Vanderbilt University has recently put out a new study on teacher retention, which examined a Tennessee program that offered high-performing teachers in the state’s worst schools a $5,000 bonus to stay on another year. The program was fairly small and implementation was uneven, but researchers still found preliminary evidence of a positive effect.
Middle schools were slightly less likely to participate in the program than high schools, and schools with mostly lower socio-economic status were more likely to participate than were schools with more diversity of socio-economic status.
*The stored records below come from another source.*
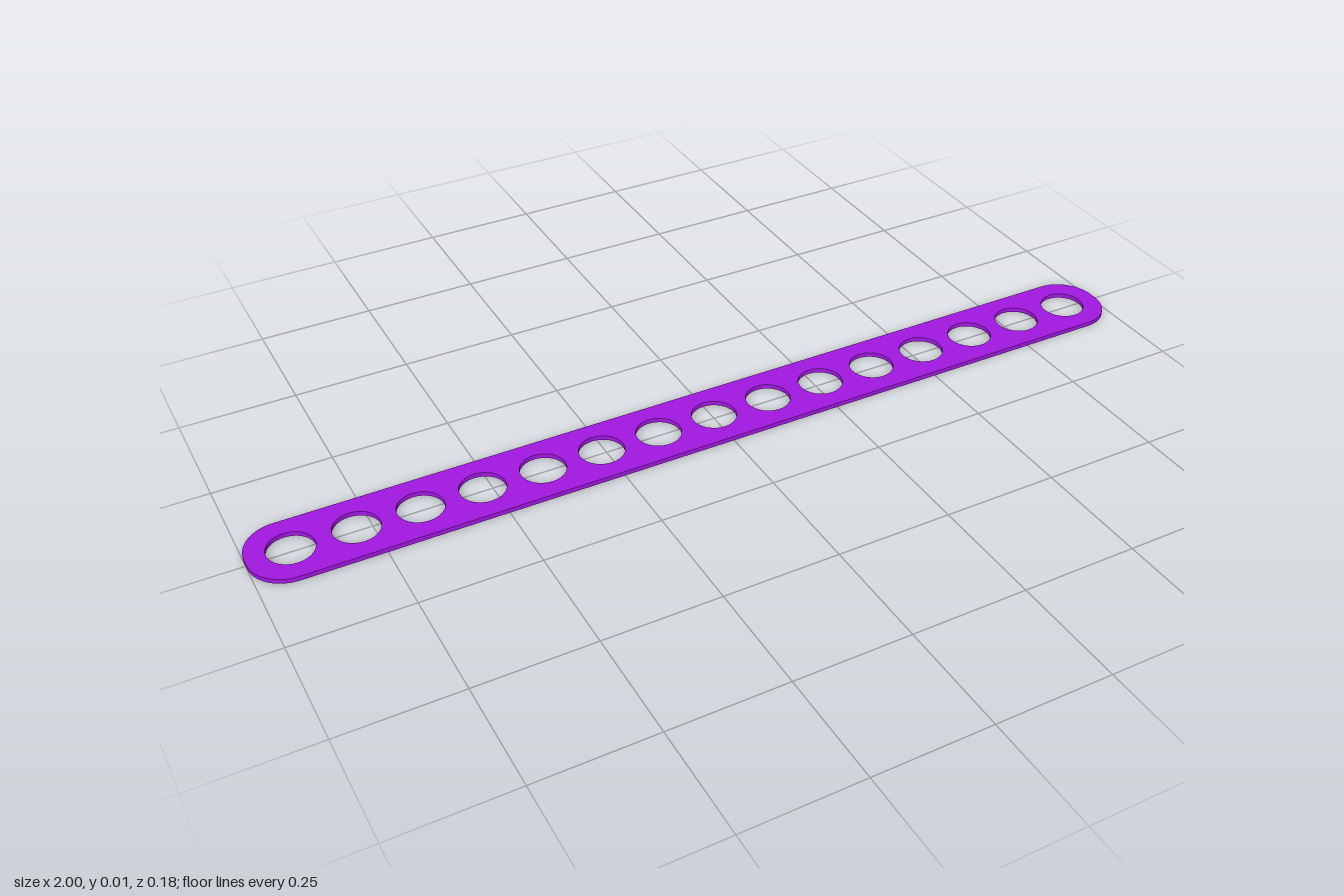
import * as THREE from 'three';

const HALF_LENGTH = 1, HALF_WIDTH = 0.088, CORNER = 0.08, THICKNESS = 0.01;
const HOLES = 15, PITCH = 0.1303, HOLE_RADIUS = 0.048;

export function createModel() {
  const purple = new THREE.MeshStandardMaterial({ color: 0xa218e2 });
  purple.name = 'purple';

  // Outline with rounded ends
  const outline = new THREE.Shape();
  const cx = HALF_LENGTH - CORNER, cy = HALF_WIDTH - CORNER;
  [[cx, cy], [-cx, cy], [-cx, -cy], [cx, -cy]].forEach(([x, y], i) =>
    outline.absarc(x, y, CORNER, i * Math.PI / 2, (i + 1) * Math.PI / 2, false));
  outline.closePath();

  // Evenly spaced round holes
  for (let i = 0; i < HOLES; i++) {
    const hole = new THREE.Path();
    hole.absarc((i - (HOLES - 1) / 2) * PITCH, 0, HOLE_RADIUS, 0, Math.PI * 2, true);
    outline.holes.push(hole);
  }

  // Lay the plate flat on the ground
  const geometry = new THREE.ExtrudeGeometry(outline, {
    depth: THICKNESS, bevelEnabled: false, curveSegments: 16,
  });
  geometry.rotateX(-Math.PI / 2);

  const strip = new THREE.Mesh(geometry, purple);
  strip.name = 'perforatedStrip';

  const model = new THREE.Group();
  model.name = 'constructionStrip';
  model.add(strip);
  return model;
}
The bonus seemed to make the most difference to educators who taught a grade or subject covered by Tennessee’s standardized tests. Top teachers in that group were 24 percent more likely to remain in their struggling school than colleagues who received strong performance ratings but just missed qualifying for the bonus.
Given the impact the best teachers can have on student performance, the researchers concluded that the program was cost-effective. According to the report, “Teachers who accepted bonuses had overall teacher effectiveness ratings more than a full standard deviation above the state average, and the average teacher hired by Priority Schools was rated roughly two-thirds of a standard deviation below the state average.”
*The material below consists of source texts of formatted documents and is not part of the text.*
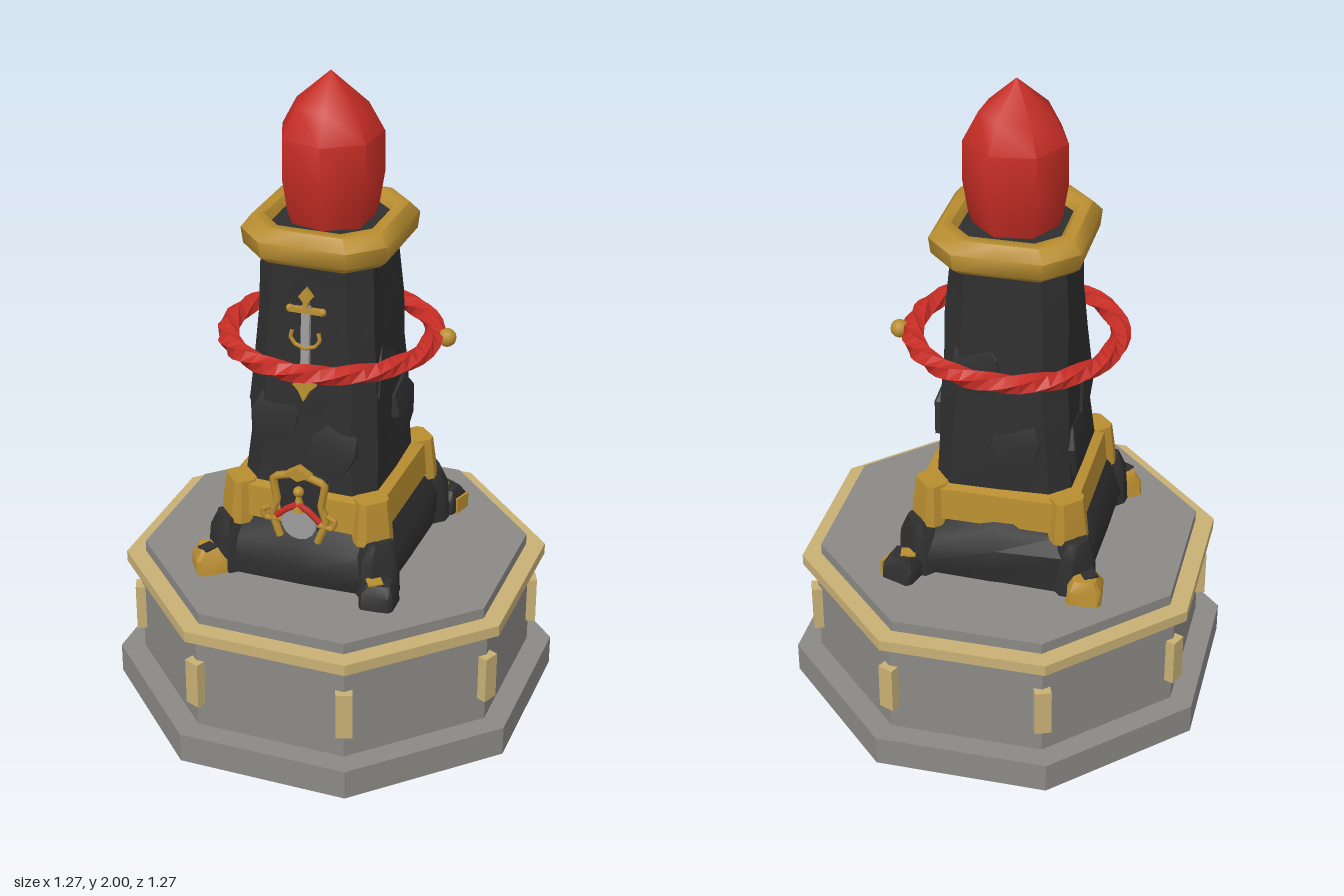
import * as THREE from 'three';
import { toCreasedNormals } from 'three/addons/utils/BufferGeometryUtils.js';

const mat = (name, color) => Object.assign(new THREE.MeshStandardMaterial({ color }), { name });
const CX = -0.017; // tower axis

// Stacks chamfered-square sections [y, halfX, halfZ, chamfer]; closed = hollow ring
function loft(sections, { closed = false, rough = 0, crease = 0.5 } = {}) {
  let seed = 7;
  const rnd = () => ((seed = (seed * 16807) % 2147483647) / 2147483647 - 0.5) * 2 * rough;
  const rings = sections.map(([y, a, b, c]) => [
    [a, b - c], [a, 0], [a, c - b], [a - c, -b], [0, -b], [c - a, -b],
    [-a, c - b], [-a, 0], [-a, b - c], [c - a, b], [0, b], [a - c, b],
  ].map(([x, z]) => [x + rnd(), y + rnd() * 0.6, z + rnd()]));
  const pos = [];
  const n = rings[0].length;
  const last = closed ? rings.length : rings.length - 1;
  for (let r = 0; r < last; r++) {
    const lo = rings[r], hi = rings[(r + 1) % rings.length];
    for (let i = 0; i < n; i++) {
      const j = (i + 1) % n;
      pos.push(...lo[i], ...lo[j], ...hi[j], ...lo[i], ...hi[j], ...hi[i]);
    }
  }
  if (!closed) {
    const top = rings[rings.length - 1], bot = rings[0];
    for (let i = 0; i < n; i++) {
      const j = (i + 1) % n;
      pos.push(...top[i], ...top[j], 0, sections[sections.length - 1][0], 0);
      pos.push(...bot[j], ...bot[i], 0, sections[0][0], 0);
    }
  }
  const g = new THREE.BufferGeometry();
  g.setAttribute('position', new THREE.Float32BufferAttribute(pos, 3));
  return toCreasedNormals(g, crease);
}

// Flat plate cut from 2D points
function plate(points, depth) {
  const shape = new THREE.Shape(points.map(([x, y]) => new THREE.Vector2(x, y)));
  return new THREE.ExtrudeGeometry(shape, { depth, bevelEnabled: false });
}

// Bent rod through points
function rod(points, radius) {
  const curve = new THREE.CatmullRomCurve3(points.map((p) => new THREE.Vector3(...p)), false, 'catmullrom', 0.2);
  return new THREE.TubeGeometry(curve, points.length * 4, radius, 6);
}

export function createModel() {
  const stone = mat('greyStone', 0x8b8985);
  const tan = mat('paleGold', 0xc8b075);
  const dark = mat('darkRock', 0x2e2e2e);
  const gold = mat('gold', 0xb88d30);
  const red = mat('red', 0xc62d25);
  const silver = mat('silver', 0x9c9c9c);

  const model = new THREE.Group();
  const add = (name, geometry, material, x = 0, y = 0, z = 0, parent = model) => {
    const m = new THREE.Mesh(geometry, material);
    m.name = name;
    m.position.set(x, y, z);
    parent.add(m);
    return m;
  };

  // Octagonal plinth
  const octagon = (name, apothem, y0, y1, material) => {
    const r = apothem / Math.cos(Math.PI / 8);
    const g = new THREE.CylinderGeometry(r, r, y1 - y0, 8, 1, false, Math.PI / 8);
    add(name, toCreasedNormals(g, 0.3), material, 0, (y0 + y1) / 2);
  };
  octagon('plinthFoot', 0.635, 0, 0.095, stone);
  octagon('plinthBody', 0.565, 0.095, 0.41, stone);
  octagon('plinthBand', 0.605, 0.41, 0.445, tan);
  octagon('plinthTop', 0.55, 0.445, 0.48, stone);
  for (let i = 0; i < 8; i++) {
    const a = Math.PI / 8 + (i * Math.PI) / 4;
    const post = add('cornerPost', new THREE.BoxGeometry(0.05, 0.15, 0.04), tan,
      Math.sin(a) * 0.612, 0.25, Math.cos(a) * 0.612);
    post.rotation.y = a;
  }

  // Rocky tower
  add('towerBase', loft([
    [0.475, 0.275, 0.285, 0.07], [0.53, 0.288, 0.298, 0.07], [0.6, 0.28, 0.292, 0.07],
    [0.65, 0.25, 0.26, 0.06], [0.72, 0.22, 0.23, 0.06],
  ], { rough: 0.01, crease: 0.7 }), dark, CX);
  add('towerShaft', loft([
    [0.68, 0.216, 0.226, 0.05], [0.78, 0.209, 0.219, 0.06], [0.9, 0.2, 0.212, 0.06],
    [1.02, 0.196, 0.206, 0.06], [1.15, 0.189, 0.197, 0.06], [1.3, 0.181, 0.189, 0.06],
    [1.48, 0.171, 0.178, 0.06], [1.56, 0.165, 0.172, 0.06],
  ], { rough: 0.006, crease: 0.35 }), dark, CX);
  // Loose rock slabs on the faces
  [[0.08, 0.9, 0.2, 0], [-0.1, 0.98, 0.19, 0], [0.07, 0.95, 0.2, 1], [-0.06, 1.12, 0.185, 1],
    [0.05, 0.92, 0.2, 2], [-0.07, 1.16, 0.185, 2], [0.06, 1.0, 0.19, 3], [-0.08, 0.88, 0.2, 3]]
    .forEach(([u, y, d, side], i) => {
      const a = (side * Math.PI) / 2;
      const s = add('rockSlab', loft([[-0.08, 0.06, 0.012, 0.004], [0.02, 0.075, 0.02, 0.006],
        [0.08, 0.05, 0.008, 0.003]], { rough: 0.004, crease: 0.4 }), dark,
      CX + Math.cos(a) * u + Math.sin(a) * d, y, Math.cos(a) * d - Math.sin(a) * u);
      s.rotation.set(-0.05, a, (i % 3 - 1) * 0.35, 'YXZ');
    });

  // Lower gold band with corner blocks
  add('lowerBand', loft([
    [0.665, 0.25, 0.258, 0.06], [0.765, 0.24, 0.25, 0.06],
    [0.775, 0.2, 0.21, 0.05], [0.665, 0.2, 0.21, 0.05],
  ], { closed: true }), gold, CX);
  for (const sx of [-1, 1]) for (const sz of [-1, 1]) {
    const corner = add('bandCorner', loft([[0.64, 0.06, 0.05, 0.02], [0.7, 0.056, 0.046, 0.02],
      [0.775, 0.048, 0.036, 0.015]], { crease: 0.6 }), gold, CX + sx * 0.207, 0, sz * 0.215);
    corner.rotation.y = sx * sz * Math.PI / 4;
    // Buttress running down to the foot
    const rib = add('buttress', loft([[-0.1, 0.07, 0.06, 0.025], [0.04, 0.06, 0.055, 0.025],
      [0.09, 0.04, 0.04, 0.015]], { rough: 0.005, crease: 0.7 }), dark, CX + sx * 0.232, 0.565, sz * 0.24);
    rib.rotation.y = sx * sz * Math.PI / 4;
  }

  // Feet: left pair gold, other pair dark with gold patches
  const foot = [[0.475, 0.055, 0.05, 0.012], [0.525, 0.052, 0.046, 0.012], [0.555, 0.036, 0.032, 0.01]];
  [[-0.3, -0.297, 0.1, gold], [-0.297, 0.292, 0.6, gold], [0.258, -0.312, -0.3, dark], [0.25, 0.308, 0.05, dark]]
    .forEach(([x, z, turn, material]) => {
      const f = add('foot', loft(foot, { rough: 0.004, crease: 0.6 }), material, x, 0, z);
      f.rotation.y = turn;
      const patch = add('footPatch', new THREE.BoxGeometry(0.045, 0.006, 0.04),
        material === gold ? dark : gold, -0.012, 0.556, 0.01, f);
      patch.rotation.y = 0.5;
      if (material === dark && z < 0) add('footPlate', new THREE.BoxGeometry(0.008, 0.05, 0.06), gold, 0.054, 0.505, -0.01, f);
    });

  // Upper gold collar
  add('collar', loft([
    [1.478, 0.195, 0.205, 0.08], [1.5, 0.218, 0.232, 0.09], [1.55, 0.223, 0.237, 0.09],
    [1.585, 0.198, 0.21, 0.085], [1.585, 0.165, 0.178, 0.07], [1.55, 0.14, 0.15, 0.06],
    [1.49, 0.14, 0.15, 0.06],
  ], { closed: true, crease: 0.9 }), gold, CX);

  // Red crystal
  const profile = [[0, 1.54], [0.12, 1.54], [0.14, 1.6], [0.156, 1.7], [0.154, 1.82], [0.108, 1.905], [0, 2]];
  const crystal = add('crystal', toCreasedNormals(
    new THREE.LatheGeometry(profile.map(([r, y]) => new THREE.Vector2(r, y)), 7), 0.95), red, CX);
  crystal.rotation.y = 0.15;

  // Floating twisted ring
  const R = 0.307;
  const ring = new THREE.TorusGeometry(R, 0.03, 5, 48);
  const p = ring.attributes.position;
  for (let i = 0; i < p.count; i++) {
    const u = Math.atan2(p.getY(i), p.getX(i));
    const t = Math.atan2(p.getZ(i), Math.hypot(p.getX(i), p.getY(i)) - R) + 3 * u;
    const r = R + Math.cos(t) * 0.034;
    p.setXYZ(i, Math.cos(u) * r, Math.sin(u) * r, Math.sin(t) * 0.028);
  }
  add('floatingRing', toCreasedNormals(ring, 0.4), red, CX, 1.195, 0).rotation.x = -Math.PI / 2;
  add('ringBead', new THREE.SphereGeometry(0.028, 12, 8), gold, 0.322, 1.195, -0.07);

  // Sword on the front face
  const sword = new THREE.Group();
  sword.name = 'sword';
  sword.position.set(-0.02, 1.235, 0.198);
  sword.rotation.x = -0.057;
  model.add(sword);
  add('blade', new THREE.BoxGeometry(0.026, 0.24, 0.014), silver, 0, 0, 0.004, sword);
  add('crossGuard', new THREE.BoxGeometry(0.1, 0.014, 0.022), gold, 0, 0.107, 0.004, sword);
  add('grip', new THREE.BoxGeometry(0.016, 0.05, 0.018), gold, 0, 0.13, 0.004, sword);
  add('pommel', plate([[0, -0.025], [0.022, 0], [0, 0.027], [-0.022, 0]], 0.018), gold, 0, 0.15, -0.004, sword);
  for (const s of [-1, 1]) {
    add('guardTip', new THREE.SphereGeometry(0.012, 8, 6), gold, s * 0.05, 0.107, 0.004, sword);
    add('hook', rod([[0, -0.01, 0.008], [s * 0.03, 0, 0.008], [s * 0.045, 0.02, 0.008], [s * 0.04, 0.045, 0.008]], 0.006), gold, 0, 0, 0, sword);
  }
  add('scabbardTip', plate([[0, -0.175], [0.018, -0.14], [0.035, -0.125], [0.016, -0.105], [0.014, -0.07],
    [-0.014, -0.07], [-0.016, -0.105], [-0.035, -0.125], [-0.018, -0.14]], 0.024), gold, 0, 0, -0.006, sword);

  // Shrine emblem at the front of the band
  const shrine = new THREE.Group();
  shrine.name = 'shrine';
  shrine.position.set(-0.015, 0, 0.268);
  model.add(shrine);
  add('backing', plate([[-0.06, 0.66], [0.06, 0.66], [0.075, 0.82], [0, 0.855], [-0.075, 0.82]], 0.03), dark, 0, 0, -0.035, shrine);
  const disc = add('disc', new THREE.CylinderGeometry(0.055, 0.055, 0.03, 14), silver, 0, 0.685, 0, shrine);
  disc.rotation.x = Math.PI / 2;
  add('peak', plate([[0, 0.875], [0.04, 0.85], [0, 0.83], [-0.04, 0.85]], 0.03), gold, 0, 0, -0.005, shrine);
  add('figureBody', new THREE.ConeGeometry(0.02, 0.08, 8), gold, 0, 0.765, 0.01, shrine);
  add('figureHead', new THREE.SphereGeometry(0.017, 8, 6), gold, 0, 0.79, 0.012, shrine);
  for (const s of [-1, 1]) {
    add('frame', rod([[0, 0.85, 0.008], [s * 0.08, 0.825, 0.008], [s * 0.07, 0.75, 0.008],
      [s * 0.085, 0.7, 0.008], [s * 0.06, 0.63, 0.012]], 0.012), gold, 0, 0, 0, shrine);
    add('scroll', rod([[s * 0.06, 0.69, 0.012], [s * 0.105, 0.685, 0.012], [s * 0.115, 0.71, 0.012],
      [s * 0.09, 0.725, 0.012]], 0.009), gold, 0, 0, 0, shrine);
    add('redChevron', rod([[0, 0.75, 0.016], [s * 0.035, 0.73, 0.016], [s * 0.07, 0.7, 0.016]], 0.01), red, 0, 0, 0, shrine);
  }
  return model;
}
For the full working paper with the results, please click here: http://www.tnconsortium.org/data/files/gallery/ContentGallery/Effective_Teacher_Retention_Bonuses_Evidence_from_TN.pdf